Exercise objective –
The string "hoist" may appear in lines of the entries below. Report how many lines hold it, with only the number.

+++ Provided records

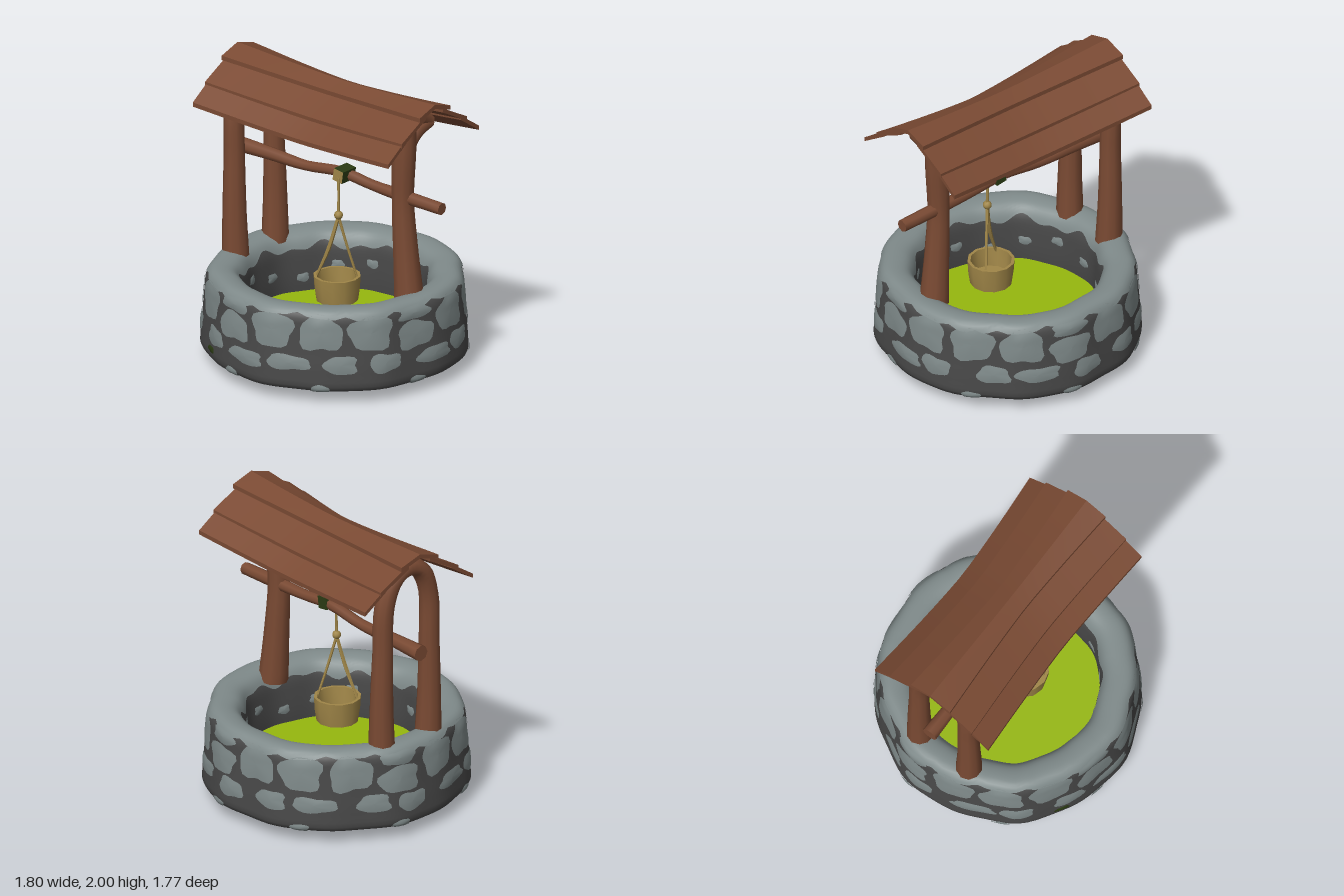
import * as THREE from 'three';
import { toCreasedNormals } from 'three/addons/utils/BufferGeometryUtils.js';

const mat = (name, color, side = THREE.FrontSide) =>
  Object.assign(new THREE.MeshStandardMaterial({ color, side }), { name });

// Grid of (ni x nj) cells from a rule; i can wrap round so normals stay smooth
function grid(ni, nj, rule, wrapI = false, wrapJ = false) {
  const ci = wrapI ? ni : ni + 1, cj = wrapJ ? nj : nj + 1, pos = [], idx = [];
  for (let j = 0; j < cj; j++)
    for (let i = 0; i < ci; i++) pos.push(...rule(i / ni, j / nj));
  const at = (i, j) => (j % cj) * ci + (i % ci);
  for (let j = 0; j < nj; j++)
    for (let i = 0; i < ni; i++) {
      const a = at(i, j), b = at(i + 1, j), c = at(i + 1, j + 1), d = at(i, j + 1);
      idx.push(a, b, c, a, c, d);
    }
  const g = new THREE.BufferGeometry();
  g.setAttribute('position', new THREE.Float32BufferAttribute(pos, 3));
  g.setIndex(idx);
  g.computeVertexNormals();
  return g;
}

// Crooked round timber or rope through points [x, y, z, radius]
function limb(points, sides = 10, steps = 18) {
  const curve = new THREE.CatmullRomCurve3(points.map(p => new THREE.Vector3(p[0], p[1], p[2])));
  const frames = curve.computeFrenetFrames(steps), last = points.length - 1;
  const g = grid(sides, steps + 2, (u, v) => {
    const row = Math.round(v * (steps + 2)) - 1;
    const k = Math.min(Math.max(row, 0), steps), t = k / steps;
    const n = Math.min(Math.floor(t * last), last - 1);
    let r = THREE.MathUtils.lerp(points[n][3], points[n + 1][3], t * last - n);
    if (row < 0 || row > steps) r = 0;
    const a = u * Math.PI * 2;
    return curve.getPoint(t).addScaledVector(frames.normals[k], Math.cos(a) * r)
      .addScaledVector(frames.binormals[k], Math.sin(a) * r).toArray();
  }, true);
  return toCreasedNormals(g, 0.9);
}

// Rounded cross-section of the stone ring: underside, outer wall, rim, inner wall
const profile = new THREE.CatmullRomCurve3([
  [0.63, 0.11], [0.7, 0.085], [0.82, 0.078], [0.872, 0.1], [0.875, 0.2], [0.862, 0.36], [0.85, 0.5],
  [0.84, 0.59], [0.805, 0.633], [0.73, 0.64], [0.66, 0.615], [0.62, 0.55], [0.605, 0.42], [0.605, 0.25],
].map(([r, y]) => new THREE.Vector3(r, y, 0)), true, 'centripetal');

// Point on the ring at angle a and profile position u, lifted by off
function ringPoint(a, u, off = 0) {
  u = THREE.MathUtils.euclideanModulo(u, 1);
  const p = profile.getPointAt(u), t = profile.getTangentAt(u);
  const r = (p.x + t.y * off) * (1 + 0.009 * Math.sin(7 * a + 1) + 0.006 * Math.sin(13 * a));
  return [r * Math.sin(a) - 0.018, p.y - t.x * off, r * Math.cos(a)];
}
// Profile position of a given height on the outer wall
function outerU(y) {
  let best = 0, err = 9;
  for (let u = 0; u < 1; u += 0.004) {
    const p = profile.getPointAt(u), e = Math.abs(p.y - y);
    if (p.x > 0.8 && e < err) { err = e; best = u; }
  }
  return best;
}

// Thin irregular stone face lying on the ring
function stonePatch(a0, u0, w, h, seed) {
  return grid(22, 3, (i, j) => {
    const q = i * Math.PI * 2, c = Math.cos(q), s = Math.sin(q), k = 1 - j;
    const box = 1 / Math.pow(Math.pow(Math.abs(c), 3) + Math.pow(Math.abs(s), 3), 1 / 3);
    const wob = box * k * (1 + 0.09 * Math.sin(3 * q + seed) + 0.07 * Math.sin(5 * q + seed * 2.3));
    return ringPoint(a0 + c * wob * w, u0 + s * wob * h, 0.004 + 0.005 * (1 - k * k));
  }, true);
}

export function createModel() {
  const model = new THREE.Group();
  model.name = 'wishingWell';
  const wood = mat('brownWood', 0x7a4a33);
  const stone = mat('lightStone', 0x7f8a8a);
  const mortar = mat('darkMortar', 0x484848);
  const moss = mat('darkMoss', 0x2b3b14);
  const water = mat('limeWater', 0x96b80e);
  const straw = mat('strawRope', 0xa08648, THREE.DoubleSide);
  const add = (name, geo, material, parent = model) => {
    const m = new THREE.Mesh(geo, material);
    m.name = name;
    parent.add(m);
    return m;
  };
  const TAU = Math.PI * 2;

  // Stone ring
  const ring = new THREE.Group();
  ring.name = 'stoneRing';
  model.add(ring);
  add('ringWall', grid(96, 48, (i, j) => ringPoint(i * TAU, j), true, true), mortar, ring);

  // Pale rim, its lower edge cut by mortar joints
  const edgeU = outerU(0.585), jointU = outerU(0.61), N = 16;
  add('rimCap', grid(160, 14, (i, j) => {
    const a = i * TAU, joint = Math.pow(Math.abs(Math.cos(a * N / 2)), 10);
    const lo = edgeU + (jointU - edgeU) * joint + 0.008 * Math.sin(5 * a);
    const hi = 0.705 + 0.015 * Math.sin(9 * a) + 0.012 * Math.sin(17 * a);
    return ringPoint(a, lo + (hi - lo) * j, 0.004);
  }, true), stone, ring);

  // Courses of stones on the outer wall, underside and inner wall
  const uHigh = outerU(0.49), uMid = outerU(0.42), uLow = outerU(0.275), uFoot = outerU(0.15);
  for (let n = 0; n < N; n++) {
    const a = (n + 0.5) * TAU / N, s = n * 2.7, low = n % 4 === 3;
    add('upperStone', stonePatch(a, low ? uMid : uHigh, 0.168, low ? 0.062 : 0.078, s), stone, ring);
    if (low) add('capStone', stonePatch(a, outerU(0.57), 0.15, 0.03, s + 1), stone, ring);
    const wide = n % 3 === 0;
    add('lowerStone', stonePatch(a + 0.14 + 0.04 * Math.sin(s), uLow + (low ? -0.015 : 0),
      wide ? 0.17 : 0.125, wide ? 0.034 : 0.042, s + 2), stone, ring);
    if (n % 2) add('footStone', stonePatch(a, uFoot - 0.03, 0.07, 0.02, s), stone, ring);
    add('undersideStone', stonePatch(a + 0.2, 0.08 + 0.02 * Math.sin(s), 0.07, 0.022, s), stone, ring);
    add('innerStone', stonePatch(a + 0.1, 0.81 + 0.035 * Math.sin(s * 1.7), 0.07, 0.02, s), stone, ring);
  }
  add('mossSpot', stonePatch(-0.51, outerU(0.17), 0.06, 0.014, 4), moss, ring);

  // Foot and water
  add('base', new THREE.CylinderGeometry(0.61, 0.63, 0.13, 24), [moss, mortar, mortar])
    .position.set(-0.025, 0.065, 0);
  const pool = add('water', new THREE.CircleGeometry(0.62, 32), water);
  pool.rotation.x = -Math.PI / 2;
  pool.position.set(-0.018, 0.24, 0);

  // Posts: a bent arch on one side, a forked trunk on the other
  const leg = [[0.57, 0.2, 0.092], [0.9, 0.205, 0.08], [1.3, 0.2, 0.07], [1.62, 0.19, 0.068], [1.8, 0.12, 0.07]];
  add('archPosts', limb([
    ...leg.map(([y, z, r]) => [-0.715 - (y - 0.57) * 0.015, y, z, r]),
    [-0.73, 1.86, 0, 0.07],
    ...leg.slice().reverse().map(([y, z, r]) => [-0.715 - (y - 0.57) * 0.015, y, -z, r]),
  ], 10, 40), wood);
  add('forkPost', limb([[0.615, 0.57, 0, 0.1], [0.59, 0.9, 0.005, 0.085], [0.57, 1.25, 0.01, 0.074],
    [0.58, 1.6, 0.01, 0.083], [0.58, 1.88, 0, 0.08]]), wood);
  for (const s of [1, -1]) {
    add('forkBranch', limb([[0.58, 1.62, 0, 0.06], [0.58, 1.71, s * 0.1, 0.055], [0.59, 1.75, s * 0.24, 0.04]], 8, 8), wood);
    add('forkRafter', limb([[0.58, 1.88, 0, 0.055], [0.58, 1.82, s * 0.12, 0.055], [0.59, 1.75, s * 0.24, 0.04]], 8, 8), wood);
  }

  // Sagging roof: three overlapping planks each side [z0, y0, z1, y1]
  const roof = new THREE.Group();
  roof.name = 'roof';
  model.add(roof);
  const planks = [[0, 1.985, 0.16, 1.935], [0.09, 1.935, 0.335, 1.805], [0.28, 1.825, 0.465, 1.7]];
  for (const s of [1, -1])
    planks.forEach(([z0, y0, z1, y1], n) => {
      const g = new THREE.BoxGeometry(1.71 - 0.012 * n, 0.03, 1, 14, 1, 1), p = g.attributes.position;
      for (let i = 0; i < p.count; i++) {
        const x = p.getX(i) - 0.015, w = s * p.getZ(i) + 0.5;
        const k = 1 - Math.pow(Math.min(Math.abs(x - 0.03) / 0.88, 1), 1.4);
        const z = THREE.MathUtils.lerp(z0, z1, w) - 0.05 * k * (n ? 1 : w);
        p.setXYZ(i, x, THREE.MathUtils.lerp(y0, y1, w) + p.getY(i) - (0.035 + 0.008 * n) * k, s * z);
      }
      g.computeVertexNormals();
      add('roofPlank', toCreasedNormals(g, 0.5), wood, roof);
    });
  add('roofPeg', new THREE.CylinderGeometry(0.011, 0.009, 0.4, 6), wood, roof).position.set(-0.01, 1.74, 0);

  // Axle
  add('axle', limb([[-0.88, 1.285, 0, 0.055], [-0.58, 1.285, 0, 0.045], [-0.28, 1.28, 0, 0.036],
    [0.03, 1.315, 0, 0.038], [0.3, 1.29, 0, 0.036], [0.6, 1.28, 0, 0.045], [0.895, 1.272, -0.005, 0.042]], 8, 24), wood);

  // Rope, knots and bucket
  const hoist = new THREE.Group();
  hoist.name = 'bucketHoist';
  model.add(hoist);
  const wrap = add('axleKnot', new THREE.BoxGeometry(0.08, 0.085, 0.13), [moss, moss, moss, straw, straw, moss], hoist);
  wrap.position.set(0.075, 1.322, 0.025);
  wrap.rotation.z = -0.15;
  add('rope', limb([[0.08, 1.31, 0.088, 0.011], [0.083, 1.18, 0.09, 0.009], [0.083, 1.05, 0.092, 0.011]], 6, 6), straw, hoist);
  add('ropeKnot', new THREE.IcosahedronGeometry(0.03, 1), straw, hoist).position.set(0.083, 1.05, 0.092);
  add('leftStrand', limb([[0.083, 1.04, 0.092, 0.012], [0.03, 0.81, 0.13, 0.014], [-0.055, 0.59, 0.165, 0.008]], 6, 8), straw, hoist);
  add('rightStrand', limb([[0.083, 1.04, 0.092, 0.01], [0.125, 0.82, 0.05, 0.009], [0.172, 0.59, 0.0, 0.008]], 6, 8), straw, hoist);
  const tub = [[0, 0.45], [0.14, 0.45], [0.152, 0.53], [0.158, 0.62], [0.138, 0.62], [0.125, 0.49], [0, 0.49]];
  const lathe = new THREE.LatheGeometry(tub.map(([r, y]) => new THREE.Vector2(r, y)), 12);
  add('bucket', toCreasedNormals(lathe, 0.6), straw, hoist).position.set(0.06, 0, 0.08);

  return model;
}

++++++

Solution for this exercise –
9